How did you first hear about it, and why were you interested in being involved?

The event was something I knew about, but didn’t participate in because I was always busy with my own work. The organizers convinced me just before Covid hit and I quickly found that I really enjoyed plein air painting. It is a good contrast to what I do in the studio, and I really enjoy painting outside.

How would you describe the Port Wing Plein Air Festival?

The Port Wing Plein Air Festival draws artists from around the Midwest. Every night there is a reception for the artists where everyone shares their experiences of the day spent painting. There is an exhibition and they hire a juror and have awards and peoples choice too. That said, it is not ‘billed’ as a competition, it is a celebration of plein air, and that spirit permeates the artist gatherings.

What kind of conversations have you had about plein air painting in your Studio Coffee group?

In studio coffee, we often talk about ways of painting and how to get out of the studio. Over the years, I shared my experiences in Port Wing as part of these conversations and I think that encouraged others to check it out!

Can you talk a bit about how members of Studio Coffee joined you up at the plein air event? What was that like?

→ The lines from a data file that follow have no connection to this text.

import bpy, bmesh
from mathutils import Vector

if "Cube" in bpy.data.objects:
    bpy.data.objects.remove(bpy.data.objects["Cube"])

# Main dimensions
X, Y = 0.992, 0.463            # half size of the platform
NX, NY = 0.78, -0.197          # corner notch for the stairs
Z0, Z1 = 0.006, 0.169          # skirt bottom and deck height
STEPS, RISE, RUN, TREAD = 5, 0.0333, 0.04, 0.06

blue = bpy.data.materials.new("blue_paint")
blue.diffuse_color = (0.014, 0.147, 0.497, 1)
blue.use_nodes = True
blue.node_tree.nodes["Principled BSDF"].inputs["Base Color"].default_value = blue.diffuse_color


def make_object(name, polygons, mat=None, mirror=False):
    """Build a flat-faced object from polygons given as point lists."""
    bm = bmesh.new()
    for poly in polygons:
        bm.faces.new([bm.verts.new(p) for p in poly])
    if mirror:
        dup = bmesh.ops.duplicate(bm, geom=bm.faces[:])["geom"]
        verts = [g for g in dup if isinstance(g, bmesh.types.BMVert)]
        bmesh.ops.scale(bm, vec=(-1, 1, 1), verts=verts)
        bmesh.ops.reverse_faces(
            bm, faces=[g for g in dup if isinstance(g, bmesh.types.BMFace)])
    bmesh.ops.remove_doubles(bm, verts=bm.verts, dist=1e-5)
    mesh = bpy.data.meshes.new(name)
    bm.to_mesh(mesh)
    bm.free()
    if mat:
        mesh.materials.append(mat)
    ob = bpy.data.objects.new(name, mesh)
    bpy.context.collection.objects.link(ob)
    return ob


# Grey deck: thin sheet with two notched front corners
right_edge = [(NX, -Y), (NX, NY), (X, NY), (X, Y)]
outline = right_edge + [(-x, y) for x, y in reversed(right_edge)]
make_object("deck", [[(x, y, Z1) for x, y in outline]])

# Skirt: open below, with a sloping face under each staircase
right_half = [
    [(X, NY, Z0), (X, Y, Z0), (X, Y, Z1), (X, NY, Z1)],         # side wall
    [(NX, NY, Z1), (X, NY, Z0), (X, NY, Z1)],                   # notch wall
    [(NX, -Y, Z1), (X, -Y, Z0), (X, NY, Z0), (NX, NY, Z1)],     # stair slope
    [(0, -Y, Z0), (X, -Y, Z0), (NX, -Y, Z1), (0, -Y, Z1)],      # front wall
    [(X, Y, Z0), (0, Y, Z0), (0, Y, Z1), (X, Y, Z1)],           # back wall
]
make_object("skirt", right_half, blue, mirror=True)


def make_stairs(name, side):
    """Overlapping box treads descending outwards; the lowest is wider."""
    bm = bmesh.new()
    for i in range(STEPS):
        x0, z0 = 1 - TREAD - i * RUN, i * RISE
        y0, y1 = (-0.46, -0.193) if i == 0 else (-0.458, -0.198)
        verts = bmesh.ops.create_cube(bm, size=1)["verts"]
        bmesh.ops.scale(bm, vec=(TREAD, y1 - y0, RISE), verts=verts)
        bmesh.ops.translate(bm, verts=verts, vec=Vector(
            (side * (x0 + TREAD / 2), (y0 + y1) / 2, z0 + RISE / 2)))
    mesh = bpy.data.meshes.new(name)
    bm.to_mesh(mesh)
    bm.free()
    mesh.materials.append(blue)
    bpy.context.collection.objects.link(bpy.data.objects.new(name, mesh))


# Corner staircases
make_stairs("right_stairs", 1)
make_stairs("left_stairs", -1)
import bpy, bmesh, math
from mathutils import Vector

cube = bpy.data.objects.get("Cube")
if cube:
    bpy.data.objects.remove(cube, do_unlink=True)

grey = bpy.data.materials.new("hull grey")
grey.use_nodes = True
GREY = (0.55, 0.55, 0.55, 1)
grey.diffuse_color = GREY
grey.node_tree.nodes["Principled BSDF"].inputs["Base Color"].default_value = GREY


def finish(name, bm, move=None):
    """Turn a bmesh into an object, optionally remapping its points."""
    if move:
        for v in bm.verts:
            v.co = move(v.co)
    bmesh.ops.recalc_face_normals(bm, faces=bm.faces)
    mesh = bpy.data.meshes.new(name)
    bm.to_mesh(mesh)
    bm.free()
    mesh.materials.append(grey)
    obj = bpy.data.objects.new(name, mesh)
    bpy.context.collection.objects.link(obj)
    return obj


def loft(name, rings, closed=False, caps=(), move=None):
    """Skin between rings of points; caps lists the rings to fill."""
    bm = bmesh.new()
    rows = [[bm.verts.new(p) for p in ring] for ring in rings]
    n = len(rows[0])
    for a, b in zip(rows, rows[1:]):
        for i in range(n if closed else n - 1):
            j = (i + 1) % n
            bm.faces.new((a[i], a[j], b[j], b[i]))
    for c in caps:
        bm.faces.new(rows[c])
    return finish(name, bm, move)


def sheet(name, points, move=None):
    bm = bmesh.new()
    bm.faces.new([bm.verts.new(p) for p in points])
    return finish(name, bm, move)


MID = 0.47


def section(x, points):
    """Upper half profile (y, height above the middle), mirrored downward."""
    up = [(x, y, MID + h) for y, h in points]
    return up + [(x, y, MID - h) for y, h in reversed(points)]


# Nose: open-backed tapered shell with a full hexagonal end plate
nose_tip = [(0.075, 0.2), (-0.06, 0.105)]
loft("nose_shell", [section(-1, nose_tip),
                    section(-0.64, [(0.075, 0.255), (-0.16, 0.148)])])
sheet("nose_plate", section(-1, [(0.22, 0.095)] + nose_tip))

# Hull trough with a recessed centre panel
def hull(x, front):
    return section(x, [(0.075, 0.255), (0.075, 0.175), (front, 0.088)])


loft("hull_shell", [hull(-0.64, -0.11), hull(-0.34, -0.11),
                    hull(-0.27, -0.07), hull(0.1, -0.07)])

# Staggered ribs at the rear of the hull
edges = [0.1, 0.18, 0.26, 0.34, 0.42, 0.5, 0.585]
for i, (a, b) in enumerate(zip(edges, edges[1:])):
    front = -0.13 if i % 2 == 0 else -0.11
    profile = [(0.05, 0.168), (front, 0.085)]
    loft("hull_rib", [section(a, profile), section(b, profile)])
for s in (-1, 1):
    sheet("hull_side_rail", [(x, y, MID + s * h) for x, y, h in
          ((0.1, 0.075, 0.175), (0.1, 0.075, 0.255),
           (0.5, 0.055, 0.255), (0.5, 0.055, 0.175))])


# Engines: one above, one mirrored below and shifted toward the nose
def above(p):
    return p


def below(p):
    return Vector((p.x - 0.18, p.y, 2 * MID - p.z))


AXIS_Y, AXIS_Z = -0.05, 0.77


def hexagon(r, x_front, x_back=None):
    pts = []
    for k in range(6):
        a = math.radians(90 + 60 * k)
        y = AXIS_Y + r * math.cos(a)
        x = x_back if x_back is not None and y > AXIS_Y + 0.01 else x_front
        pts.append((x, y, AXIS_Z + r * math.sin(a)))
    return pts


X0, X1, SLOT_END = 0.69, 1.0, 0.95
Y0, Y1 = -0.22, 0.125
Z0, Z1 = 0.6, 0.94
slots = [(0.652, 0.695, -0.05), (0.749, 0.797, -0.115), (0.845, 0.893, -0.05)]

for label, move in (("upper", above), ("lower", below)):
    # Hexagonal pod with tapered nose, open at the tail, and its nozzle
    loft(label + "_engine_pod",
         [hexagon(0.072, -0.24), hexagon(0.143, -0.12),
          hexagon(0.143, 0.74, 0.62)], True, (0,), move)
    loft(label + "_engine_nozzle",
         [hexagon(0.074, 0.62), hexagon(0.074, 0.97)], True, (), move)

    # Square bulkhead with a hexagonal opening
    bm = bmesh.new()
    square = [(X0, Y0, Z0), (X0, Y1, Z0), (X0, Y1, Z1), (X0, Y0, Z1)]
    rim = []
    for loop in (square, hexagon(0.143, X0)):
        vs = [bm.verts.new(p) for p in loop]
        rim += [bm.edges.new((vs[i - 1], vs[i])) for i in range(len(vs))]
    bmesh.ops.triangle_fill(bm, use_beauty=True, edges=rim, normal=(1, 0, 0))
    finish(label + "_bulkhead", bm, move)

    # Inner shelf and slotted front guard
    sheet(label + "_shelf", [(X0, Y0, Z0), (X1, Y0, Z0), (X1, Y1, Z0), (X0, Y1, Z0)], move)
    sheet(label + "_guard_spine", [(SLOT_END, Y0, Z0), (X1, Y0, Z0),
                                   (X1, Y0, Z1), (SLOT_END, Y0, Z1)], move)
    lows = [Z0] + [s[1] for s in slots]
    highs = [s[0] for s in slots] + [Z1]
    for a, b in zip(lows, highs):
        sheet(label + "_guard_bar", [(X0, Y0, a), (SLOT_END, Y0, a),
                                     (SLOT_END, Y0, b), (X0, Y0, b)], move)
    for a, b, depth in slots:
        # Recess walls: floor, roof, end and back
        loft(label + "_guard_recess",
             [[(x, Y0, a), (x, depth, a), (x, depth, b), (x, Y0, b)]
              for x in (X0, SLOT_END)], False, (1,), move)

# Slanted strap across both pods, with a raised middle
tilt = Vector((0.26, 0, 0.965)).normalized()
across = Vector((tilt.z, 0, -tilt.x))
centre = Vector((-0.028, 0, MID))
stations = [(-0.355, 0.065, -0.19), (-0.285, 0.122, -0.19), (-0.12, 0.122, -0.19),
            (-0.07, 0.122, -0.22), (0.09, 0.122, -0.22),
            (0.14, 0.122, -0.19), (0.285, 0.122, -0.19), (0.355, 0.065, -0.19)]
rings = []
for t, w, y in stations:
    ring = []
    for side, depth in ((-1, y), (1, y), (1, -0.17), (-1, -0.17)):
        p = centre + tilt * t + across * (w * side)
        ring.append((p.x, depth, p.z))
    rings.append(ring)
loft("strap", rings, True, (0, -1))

This was interesting and a complete surprise! A month ahead of the festival, several members of studio coffee approached me about going – what a great surprise! They shared that they had reserved rooms at a hotel in Herbster, WI, and some others decided to camp. It was so nice to see familiar faces up there and share that experience. We all met up in the evenings, and for lunch to share what we had created. It was a supportive atmosphere – lots of artists sharing their perspectives, techniques, and camaraderie. It is hard not to enjoy the outdoors and the views of Lake Superior, the place is very inspiring.

I think it is important to try things that challenge your way of making and seeing art.

Neil Johnston

What is it about plein air painting that you’re drawn to?

I think it is the sense of moving through an environment – looking closely at how the landscape folds in to the distance. I become so aware of depth and light. It is a great challenge for me to move from my studio where I paint mostly conceptually and abstract, to a natural environment. Each time I paint, I can see how these two modes of working are more similar than different. The inclusion of plein air experiences has been a real source of inspiration for me. 

Any final thoughts?

I think it is important to try things that challenge your way of making and seeing art. The way we think about traditions can sometimes turn into rules, and I think that only really serves to restrict creativity. Before I started, I saw plein air as a tradition-rich artform, and it is, but I think that is really what kept me from trying it. I thought I didn’t know the rules, that there is no way my art would fit in – I am not a plein air painter, am I? Well, I’ve learned that I just needed to start, and not to worry so much – just make my stuff and let the new experience guide me.